Task prompt >>
Would you copy every record exactly as it stands and drop the pictures?

Study material section start

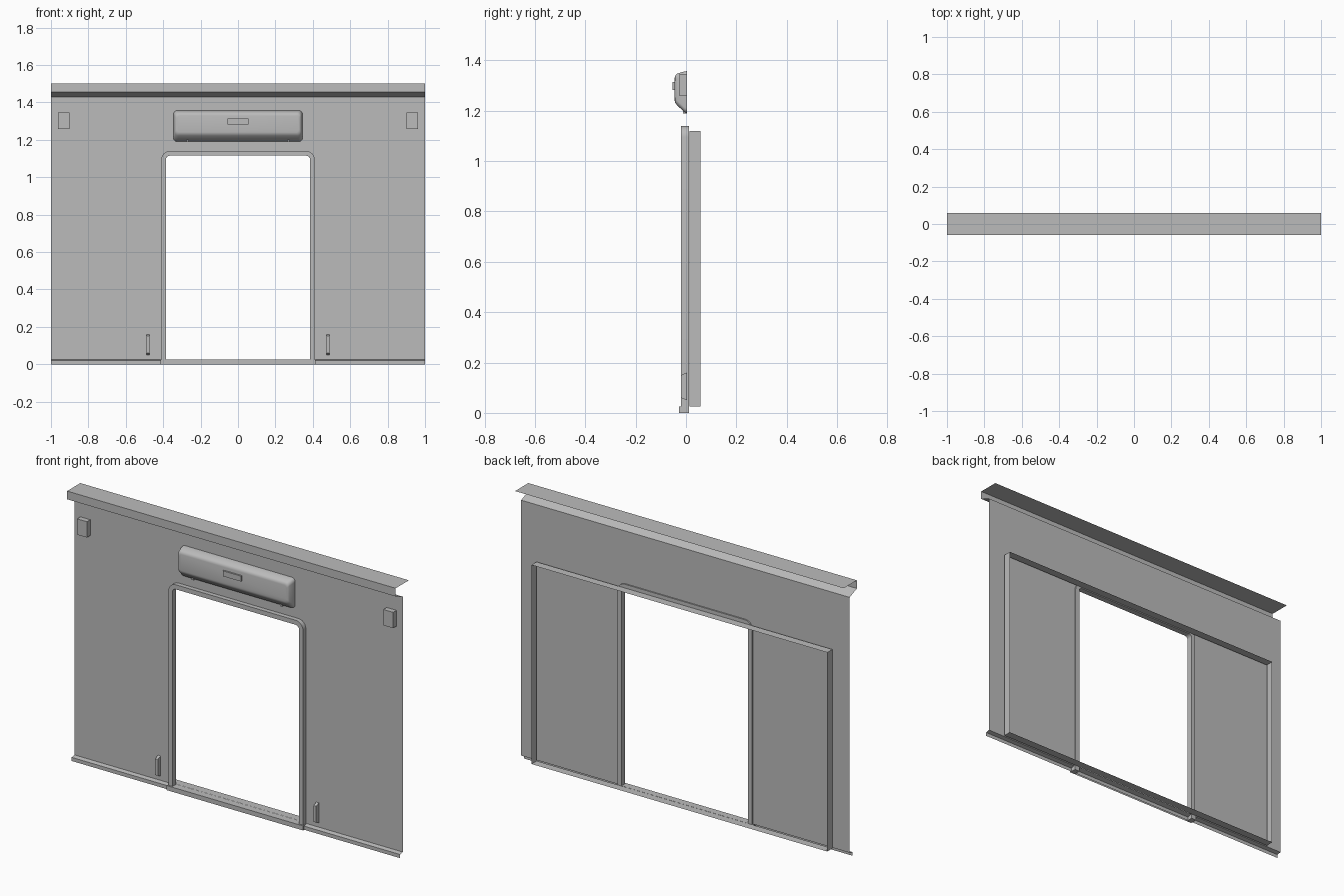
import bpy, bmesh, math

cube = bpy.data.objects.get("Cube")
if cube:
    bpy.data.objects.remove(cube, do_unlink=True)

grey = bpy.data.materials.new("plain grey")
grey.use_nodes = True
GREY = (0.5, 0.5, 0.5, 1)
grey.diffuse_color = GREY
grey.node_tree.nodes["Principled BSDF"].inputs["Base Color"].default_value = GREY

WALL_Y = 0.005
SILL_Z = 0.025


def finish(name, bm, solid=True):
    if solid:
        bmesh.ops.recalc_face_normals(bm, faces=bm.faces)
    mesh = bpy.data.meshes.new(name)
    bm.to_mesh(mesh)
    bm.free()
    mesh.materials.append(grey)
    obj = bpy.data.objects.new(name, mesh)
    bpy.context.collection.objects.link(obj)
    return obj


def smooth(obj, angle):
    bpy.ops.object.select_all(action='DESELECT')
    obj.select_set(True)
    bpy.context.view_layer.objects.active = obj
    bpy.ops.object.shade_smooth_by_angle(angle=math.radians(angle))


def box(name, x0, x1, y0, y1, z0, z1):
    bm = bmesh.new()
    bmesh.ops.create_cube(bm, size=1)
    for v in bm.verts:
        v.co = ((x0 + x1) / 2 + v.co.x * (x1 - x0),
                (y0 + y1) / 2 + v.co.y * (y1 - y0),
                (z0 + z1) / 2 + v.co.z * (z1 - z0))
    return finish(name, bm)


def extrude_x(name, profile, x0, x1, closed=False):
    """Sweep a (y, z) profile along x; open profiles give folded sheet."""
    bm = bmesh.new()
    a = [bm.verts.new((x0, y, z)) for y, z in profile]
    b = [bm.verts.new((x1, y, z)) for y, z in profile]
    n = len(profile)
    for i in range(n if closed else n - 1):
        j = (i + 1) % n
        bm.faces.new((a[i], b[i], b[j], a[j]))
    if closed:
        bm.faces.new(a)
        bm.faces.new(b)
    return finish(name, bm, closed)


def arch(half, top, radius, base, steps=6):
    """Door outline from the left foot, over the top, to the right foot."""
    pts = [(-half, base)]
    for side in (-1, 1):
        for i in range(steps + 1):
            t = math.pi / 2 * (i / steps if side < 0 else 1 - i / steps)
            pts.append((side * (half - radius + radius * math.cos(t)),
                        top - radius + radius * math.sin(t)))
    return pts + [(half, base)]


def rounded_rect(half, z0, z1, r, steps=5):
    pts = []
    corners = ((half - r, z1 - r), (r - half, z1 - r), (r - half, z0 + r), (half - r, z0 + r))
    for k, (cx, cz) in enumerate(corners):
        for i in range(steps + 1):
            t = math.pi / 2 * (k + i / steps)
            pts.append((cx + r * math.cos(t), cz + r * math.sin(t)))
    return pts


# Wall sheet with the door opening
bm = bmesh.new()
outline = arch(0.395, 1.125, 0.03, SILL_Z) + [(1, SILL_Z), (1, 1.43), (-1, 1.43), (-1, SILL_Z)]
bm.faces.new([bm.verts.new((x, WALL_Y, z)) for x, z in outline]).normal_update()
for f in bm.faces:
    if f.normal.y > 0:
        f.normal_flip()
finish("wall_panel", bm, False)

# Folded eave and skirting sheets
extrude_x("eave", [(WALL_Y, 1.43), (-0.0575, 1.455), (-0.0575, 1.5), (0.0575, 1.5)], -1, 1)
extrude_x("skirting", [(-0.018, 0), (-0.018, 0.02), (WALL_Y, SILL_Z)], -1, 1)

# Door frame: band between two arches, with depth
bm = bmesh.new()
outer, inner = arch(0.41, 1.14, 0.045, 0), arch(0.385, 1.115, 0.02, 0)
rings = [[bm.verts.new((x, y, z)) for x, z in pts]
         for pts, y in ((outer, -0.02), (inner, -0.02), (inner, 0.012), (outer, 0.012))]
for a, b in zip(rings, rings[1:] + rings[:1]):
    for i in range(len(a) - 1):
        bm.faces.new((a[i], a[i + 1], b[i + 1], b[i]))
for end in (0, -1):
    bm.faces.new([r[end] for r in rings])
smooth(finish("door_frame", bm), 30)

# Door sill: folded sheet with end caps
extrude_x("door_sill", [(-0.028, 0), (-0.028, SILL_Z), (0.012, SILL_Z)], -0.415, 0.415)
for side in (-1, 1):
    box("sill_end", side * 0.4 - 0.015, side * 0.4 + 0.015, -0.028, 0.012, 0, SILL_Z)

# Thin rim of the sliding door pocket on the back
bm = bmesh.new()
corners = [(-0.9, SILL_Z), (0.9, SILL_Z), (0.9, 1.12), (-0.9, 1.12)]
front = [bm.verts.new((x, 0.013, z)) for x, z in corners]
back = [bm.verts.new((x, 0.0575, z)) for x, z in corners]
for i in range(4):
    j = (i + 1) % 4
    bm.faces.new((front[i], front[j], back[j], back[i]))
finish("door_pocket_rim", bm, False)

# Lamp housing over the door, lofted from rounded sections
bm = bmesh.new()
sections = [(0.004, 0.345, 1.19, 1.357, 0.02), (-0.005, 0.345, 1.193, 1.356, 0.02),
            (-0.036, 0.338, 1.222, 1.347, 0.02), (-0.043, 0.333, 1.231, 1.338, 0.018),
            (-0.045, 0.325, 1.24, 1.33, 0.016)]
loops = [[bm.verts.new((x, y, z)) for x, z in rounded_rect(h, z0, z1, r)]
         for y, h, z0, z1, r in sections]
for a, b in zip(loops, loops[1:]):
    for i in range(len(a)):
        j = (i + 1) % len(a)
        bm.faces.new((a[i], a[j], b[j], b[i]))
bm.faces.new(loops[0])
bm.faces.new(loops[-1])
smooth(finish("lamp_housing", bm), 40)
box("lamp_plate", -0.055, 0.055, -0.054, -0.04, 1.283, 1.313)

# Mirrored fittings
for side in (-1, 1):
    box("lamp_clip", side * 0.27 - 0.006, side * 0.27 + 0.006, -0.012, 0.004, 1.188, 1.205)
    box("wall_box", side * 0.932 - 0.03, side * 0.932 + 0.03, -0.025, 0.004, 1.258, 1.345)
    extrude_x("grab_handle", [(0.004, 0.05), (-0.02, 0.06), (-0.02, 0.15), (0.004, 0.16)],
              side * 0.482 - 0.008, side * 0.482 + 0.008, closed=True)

Study material section end

Expected answer >>
import bpy, bmesh, math

cube = bpy.data.objects.get("Cube")
if cube:
    bpy.data.objects.remove(cube, do_unlink=True)

grey = bpy.data.materials.new("plain grey")
grey.use_nodes = True
GREY = (0.5, 0.5, 0.5, 1)
grey.diffuse_color = GREY
grey.node_tree.nodes["Principled BSDF"].inputs["Base Color"].default_value = GREY

WALL_Y = 0.005
SILL_Z = 0.025


def finish(name, bm, solid=True):
    if solid:
        bmesh.ops.recalc_face_normals(bm, faces=bm.faces)
    mesh = bpy.data.meshes.new(name)
    bm.to_mesh(mesh)
    bm.free()
    mesh.materials.append(grey)
    obj = bpy.data.objects.new(name, mesh)
    bpy.context.collection.objects.link(obj)
    return obj


def smooth(obj, angle):
    bpy.ops.object.select_all(action='DESELECT')
    obj.select_set(True)
    bpy.context.view_layer.objects.active = obj
    bpy.ops.object.shade_smooth_by_angle(angle=math.radians(angle))


def box(name, x0, x1, y0, y1, z0, z1):
    bm = bmesh.new()
    bmesh.ops.create_cube(bm, size=1)
    for v in bm.verts:
        v.co = ((x0 + x1) / 2 + v.co.x * (x1 - x0),
                (y0 + y1) / 2 + v.co.y * (y1 - y0),
                (z0 + z1) / 2 + v.co.z * (z1 - z0))
    return finish(name, bm)


def extrude_x(name, profile, x0, x1, closed=False):
    """Sweep a (y, z) profile along x; open profiles give folded sheet."""
    bm = bmesh.new()
    a = [bm.verts.new((x0, y, z)) for y, z in profile]
    b = [bm.verts.new((x1, y, z)) for y, z in profile]
    n = len(profile)
    for i in range(n if closed else n - 1):
        j = (i + 1) % n
        bm.faces.new((a[i], b[i], b[j], a[j]))
    if closed:
        bm.faces.new(a)
        bm.faces.new(b)
    return finish(name, bm, closed)


def arch(half, top, radius, base, steps=6):
    """Door outline from the left foot, over the top, to the right foot."""
    pts = [(-half, base)]
    for side in (-1, 1):
        for i in range(steps + 1):
            t = math.pi / 2 * (i / steps if side < 0 else 1 - i / steps)
            pts.append((side * (half - radius + radius * math.cos(t)),
                        top - radius + radius * math.sin(t)))
    return pts + [(half, base)]


def rounded_rect(half, z0, z1, r, steps=5):
    pts = []
    corners = ((half - r, z1 - r), (r - half, z1 - r), (r - half, z0 + r), (half - r, z0 + r))
    for k, (cx, cz) in enumerate(corners):
        for i in range(steps + 1):
            t = math.pi / 2 * (k + i / steps)
            pts.append((cx + r * math.cos(t), cz + r * math.sin(t)))
    return pts


# Wall sheet with the door opening
bm = bmesh.new()
outline = arch(0.395, 1.125, 0.03, SILL_Z) + [(1, SILL_Z), (1, 1.43), (-1, 1.43), (-1, SILL_Z)]
bm.faces.new([bm.verts.new((x, WALL_Y, z)) for x, z in outline]).normal_update()
for f in bm.faces:
    if f.normal.y > 0:
        f.normal_flip()
finish("wall_panel", bm, False)

# Folded eave and skirting sheets
extrude_x("eave", [(WALL_Y, 1.43), (-0.0575, 1.455), (-0.0575, 1.5), (0.0575, 1.5)], -1, 1)
extrude_x("skirting", [(-0.018, 0), (-0.018, 0.02), (WALL_Y, SILL_Z)], -1, 1)

# Door frame: band between two arches, with depth
bm = bmesh.new()
outer, inner = arch(0.41, 1.14, 0.045, 0), arch(0.385, 1.115, 0.02, 0)
rings = [[bm.verts.new((x, y, z)) for x, z in pts]
         for pts, y in ((outer, -0.02), (inner, -0.02), (inner, 0.012), (outer, 0.012))]
for a, b in zip(rings, rings[1:] + rings[:1]):
    for i in range(len(a) - 1):
        bm.faces.new((a[i], a[i + 1], b[i + 1], b[i]))
for end in (0, -1):
    bm.faces.new([r[end] for r in rings])
smooth(finish("door_frame", bm), 30)

# Door sill: folded sheet with end caps
extrude_x("door_sill", [(-0.028, 0), (-0.028, SILL_Z), (0.012, SILL_Z)], -0.415, 0.415)
for side in (-1, 1):
    box("sill_end", side * 0.4 - 0.015, side * 0.4 + 0.015, -0.028, 0.012, 0, SILL_Z)

# Thin rim of the sliding door pocket on the back
bm = bmesh.new()
corners = [(-0.9, SILL_Z), (0.9, SILL_Z), (0.9, 1.12), (-0.9, 1.12)]
front = [bm.verts.new((x, 0.013, z)) for x, z in corners]
back = [bm.verts.new((x, 0.0575, z)) for x, z in corners]
for i in range(4):
    j = (i + 1) % 4
    bm.faces.new((front[i], front[j], back[j], back[i]))
finish("door_pocket_rim", bm, False)

# Lamp housing over the door, lofted from rounded sections
bm = bmesh.new()
sections = [(0.004, 0.345, 1.19, 1.357, 0.02), (-0.005, 0.345, 1.193, 1.356, 0.02),
            (-0.036, 0.338, 1.222, 1.347, 0.02), (-0.043, 0.333, 1.231, 1.338, 0.018),
            (-0.045, 0.325, 1.24, 1.33, 0.016)]
loops = [[bm.verts.new((x, y, z)) for x, z in rounded_rect(h, z0, z1, r)]
         for y, h, z0, z1, r in sections]
for a, b in zip(loops, loops[1:]):
    for i in range(len(a)):
        j = (i + 1) % len(a)
        bm.faces.new((a[i], a[j], b[j], b[i]))
bm.faces.new(loops[0])
bm.faces.new(loops[-1])
smooth(finish("lamp_housing", bm), 40)
box("lamp_plate", -0.055, 0.055, -0.054, -0.04, 1.283, 1.313)

# Mirrored fittings
for side in (-1, 1):
    box("lamp_clip", side * 0.27 - 0.006, side * 0.27 + 0.006, -0.012, 0.004, 1.188, 1.205)
    box("wall_box", side * 0.932 - 0.03, side * 0.932 + 0.03, -0.025, 0.004, 1.258, 1.345)
    extrude_x("grab_handle", [(0.004, 0.05), (-0.02, 0.06), (-0.02, 0.15), (0.004, 0.16)],
              side * 0.482 - 0.008, side * 0.482 + 0.008, closed=True)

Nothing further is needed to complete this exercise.